Jesus once said, “Consider carefully how you listen.” (Luke 8:18) This would have been great advice for Job’s friends. When Job’s friends first learned of Job’s losses , “they sat on the ground with him for seven days and nights. No one said a word to job, for they saw that his suffering was too great for words.” (Job 2:13) Sitting in the sorrow with Job was a very wise move, but it’s what happens after that marks Job’s friends as “unwise”. Job began to “vent” to his friends. He gives expression to the deep anguish in his soul. (Job 7: 11) Venting is a necessary part of grieving. Venting allows a person to de-tox and exhale all the sorrow in their soul. The problem is many of us don’t handle it well when a friend simply wants to “vent”. We feel we need to fix their sorrow, or advise them on how to move beyond their sorrow. At times we might even stoop to giving pious platitudes. This is exactly what Job’s friends did. They all of a sudden became “spiritual experts” trying to explain to Job the deep mysteries of God. Their logic? God blesses the righteous and punishes the wicked and therefore, surely Job needed to repent. If you were Job and you had just lost everything, how would you feel hearing all this? If you read the dialogue between Job and his friends you will find that there is even some truth in what the friends say to Job. For example, they say “Having hope will give you courage.” (Job 11:18) That’s true. It’s just not what Job needed in the moment. Job needed friends who would crawl into his sorrow with him, who would allow him to vent without judging him, and friends who would comfort him with their presence rather than their words.

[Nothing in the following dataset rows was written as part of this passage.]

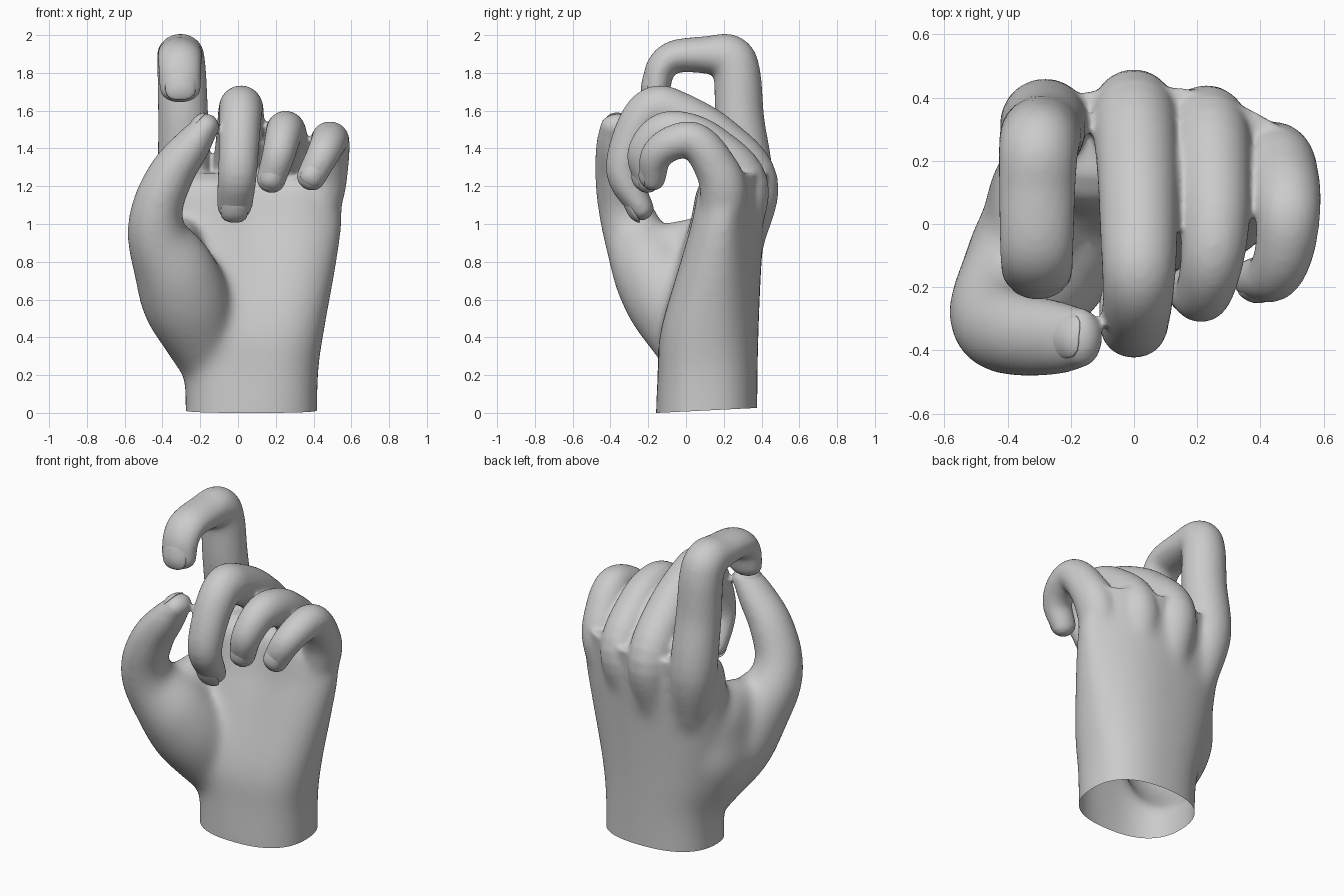
import bpy, bmesh, math
from mathutils import Vector

if "Cube" in bpy.data.objects:
    bpy.data.objects.remove(bpy.data.objects["Cube"])

SEG = 28
X, Y = Vector((1, 0, 0)), Vector((0, 1, 0))


def skin(bm, rings):
    """Bridge closed rings of points into a capped tube."""
    loops = [[bm.verts.new(p) for p in ring] for ring in rings]
    for a, b in zip(loops, loops[1:]):
        n = len(a)
        for i in range(n):
            bm.faces.new((a[i], a[(i + 1) % n], b[(i + 1) % n], b[i]))
    bm.faces.new(list(reversed(loops[0])))
    bm.faces.new(loops[-1])


def spline(pts, steps=6):
    """Catmull-Rom resampling of points of any dimension."""
    p = [Vector(q) for q in pts]
    p = [p[0] * 2 - p[1]] + p + [p[-1] * 2 - p[-2]]
    out = []
    for i in range(1, len(p) - 2):
        a, b, c, d = p[i - 1:i + 3]
        for k in range(steps):
            t = k / steps
            out.append((b * 2 + (c - a) * t + (a * 2 - b * 5 + c * 4 - d) * t * t
                        + (b * 3 - a - c * 3 + d) * t ** 3) * 0.5)
    out.append(p[-2].copy())
    return out


def oval(c, u, v, n=SEG, power=1.0):
    """Closed (super)ellipse around c with half axes u and v."""
    ring = []
    for i in range(n):
        a = 2 * math.pi * i / n
        ca, sa = math.cos(a), math.sin(a)
        ring.append(c + u * math.copysign(abs(ca) ** power, ca)
                    + v * math.copysign(abs(sa) ** power, sa))
    return ring


def digit(bm, pts, side_ref):
    """Sweep an oval along (x, y, z, half width, half depth) and round the tip."""
    s = spline(pts)
    pos = [Vector(q[:3]) for q in s]
    rings = []
    for i, c in enumerate(pos):
        t = (pos[min(i + 1, len(pos) - 1)] - pos[max(i - 1, 0)]).normalized()
        side = (side_ref - t * side_ref.dot(t)).normalized()
        n = t.cross(side)
        w, h = s[i][3], s[i][4]
        rings.append(oval(c, side * w, n * h))
    for k in range(1, 6):
        a = k / 5 * math.pi * 0.48
        rings.append(oval(c + t * (h * math.sin(a)), side * w * math.cos(a), n * h * math.cos(a)))
    skin(bm, rings)
    return c, t, w, h


def finger(bm, xs, widths, path):
    """Finger curling in depth; xs = sideways position at knuckle, middle and tip."""
    x0, x1, x2 = xs
    pts = []
    for i, (y, z, r) in enumerate(path):
        t = i / (len(path) - 1)
        x = x0 + t * (4 * x1 - 3 * x0 - x2) + t * t * (2 * x0 + 2 * x2 - 4 * x1)
        pts.append((x, y, z, widths[0] + (widths[1] - widths[0]) * t, r))
    y, z, r = path[0]
    root = (x0 * 0.83, y - 0.05, z - 0.34, r * 0.8, r * 0.8)   # hand bone behind the knuckle
    return digit(bm, [root] + pts, X)


def finish(name, bm):
    bmesh.ops.recalc_face_normals(bm, faces=bm.faces)
    me = bpy.data.meshes.new(name)
    bm.to_mesh(me)
    bm.free()
    me.shade_smooth()
    ob = bpy.data.objects.new(name, me)
    bpy.context.collection.objects.link(ob)
    return ob


def nail(name, tip, normal):
    """Thin curved plate set on the outer side of a fingertip."""
    c, t, w, h = tip
    n = (normal - t * normal.dot(t)).normalized()
    side = t.cross(n)
    bm = bmesh.new()
    bmesh.ops.create_uvsphere(bm, u_segments=20, v_segments=12, radius=1)
    for v in bm.verts:
        x, y, z = v.co
        k = (abs(x) ** 3 + abs(y) ** 3 + 1e-9) ** (1 / 3)
        r = math.hypot(x, y)
        x, y = x * r / k, y * r / k      # squarer outline
        droop = 0.25 * max(0, y) ** 2
        v.co = (c + t * (y * w * 0.75 - 0.015) + side * (x * w * 0.74)
                + n * (h * (0.93 - 0.28 * x * x - droop) + z * 0.014))
    finish(name, bm)


bm = bmesh.new()

# Wrist and palm: height, left, right, front; the back follows a gentle rule
palm = [(-.2, -.28, .42, -.16), (.2, -.285, .425, -.16), (.45, -.345, .46, -.155),
        (.8, -.4, .525, -.06), (1, -.405, .55, 0), (1.2, -.39, .54, .045), (1.27, -.33, .5, .13)]
rings = []
for z, x0, x1, front in spline(palm):
    up = max(0, z)
    back = 0.378 + 0.035 * up * up
    mid = (front + back) / 2
    ring = oval(Vector(((x0 + x1) / 2, mid, z)),
                X * (x1 - x0) / 2, Y * (back - front) / 2, 48, 0.82)
    for p in ring:                        # back slopes down to the little finger
        if p.y > mid:
            p.y -= 0.1 * up * max(0, (p.x - .1) / .42) ** 2 * (p.y - mid) / (back - mid)
        else:                             # hollow of the palm
            p.y += 0.05 * up * math.exp(-((p.x - .1) / .17) ** 2)
    rings.append(ring)
skin(bm, rings)

# Fingers: depth, height and half thickness from knuckle to tip
tips = {}
tips["index"] = finger(bm, (-.28, -.305, -.305), (.137, .11), [
    (.325, 1.2, .135), (.285, 1.55, .13), (.27, 1.79, .125), (.225, 1.878, .127), (.11, 1.895, .1),
    (-.06, 1.885, .087), (-.135, 1.82, .08), (-.158, 1.715, .073)])
tips["middle"] = finger(bm, (0, .015, -.02), (.134, .097), [
    (.35, 1.22, .138), (.17, 1.45, .125), (-.05, 1.585, .12), (-.17, 1.605, .122),
    (-.27, 1.49, .108), (-.33, 1.27, .092), (-.235, 1.08, .068)])
tips["ring"] = finger(bm, (.235, .25, .175), (.127, .078), [
    (.305, 1.2, .133), (.13, 1.41, .118), (-.03, 1.485, .112), (-.14, 1.475, .102),
    (-.22, 1.37, .092), (-.205, 1.235, .072)])
tips["little"] = finger(bm, (.44, .485, .385), (.12, .077), [
    (.2, 1.15, .125), (.14, 1.33, .11), (.04, 1.44, .1), (-.08, 1.425, .092),
    (-.16, 1.355, .084), (-.175, 1.245, .068)])
for name, tip in tips.items():
    nail(name + "_nail", tip, tip[1].cross(X))

# Thumb with its fleshy base
thumb = [(-.15, .05, .28, .16), (-.26, -.06, .55, .235), (-.335, -.17, .75, .225),
         (-.425, -.27, .93, .17), (-.425, -.325, 1.09, .142), (-.35, -.35, 1.27, .131),
         (-.245, -.36, 1.415, .116), (-.17, -.36, 1.515, .095)]
thumb = [(x, y, z, r, r * (0.98 - 0.24 * (i / 7) ** 4)) for i, (x, y, z, r) in enumerate(thumb)]
nail("thumb_nail", digit(bm, thumb, Y), Vector((-.7, .1, .6)))

# Web of skin between thumb and index finger, and the muscle filling in below it
digit(bm, [(-.36, -.24, .84, .12, .14), (-.28, .14, .92, .12, .13)], X)
digit(bm, [(-.18, .1, .2, .1, .14), (-.29, .03, .52, .17, .25), (-.31, .04, .78, .15, .24)], X)

# Fuse everything into one skin
hand = finish("hand", bm)
m = hand.modifiers.new("fuse", 'REMESH')
m.mode = 'VOXEL'
m.voxel_size = 0.013
m = hand.modifiers.new("soften", 'SMOOTH')
m.factor = 0.5
m.iterations = 9
bpy.context.view_layer.update()
me = bpy.data.meshes.new_from_object(hand.evaluated_get(bpy.context.evaluated_depsgraph_get()))
hand.modifiers.clear()

# Blend the palm more strongly than the fingers, fading out upwards
bm = bmesh.new()
bm.from_mesh(me)
for i in range(50):
    limit = 0.86 + 0.3 * (i / 49)
    bmesh.ops.smooth_vert(bm, verts=[v for v in bm.verts if v.co.z < limit], factor=0.5,
                          use_axis_x=True, use_axis_y=True, use_axis_z=True)

# Cut the wrist open along a slightly tilted plane
bmesh.ops.bisect_plane(bm, geom=bm.verts[:] + bm.edges[:] + bm.faces[:],
                       plane_co=(0, -.15, 0), plane_no=(0, -.05, 1), clear_inner=True)
bm.to_mesh(me)
bm.free()
me.shade_smooth()
hand.data = me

I don’t know about you, but I find these chapters (Job 2-11) to be VERY convicting. Too often I have opened my mouth and tried to “fix” someone’s sorrow. Too often I have jumped into “spiritual expert” mode and tried to encourage a hurting friend by reminding them of some element of God’s character when what they really needed was a friend to listen. One of my goals for 2013 is to allow the Holy Spirit to change me in the listening realm. I have asked the Lord to cleanse me of any need to be “the expert.” I am asking Him to show me what it looks like to listen like Jesus listened. I want to be able to empathize with others, crawl into their suffering as Jesus did, and simply weep with them. (John 11:35) What about you? How well do you listen?
Here are some reflective questions to help you consider how carefully you listen:
1. How often do you interrupt another person who is talking?
2. When someone is sharing their story, do you dive in with your own story?
3. How often do you try to “fix” someone’s suffering by becoming the “spiritual expert?”
I’d love to hear your thoughts! I am working on a new book that won’t come out until 2014 on learning to listen as a part of your spiritual transformation….so I’d love to hear what you’ve learned in your journey! Please leave a comment.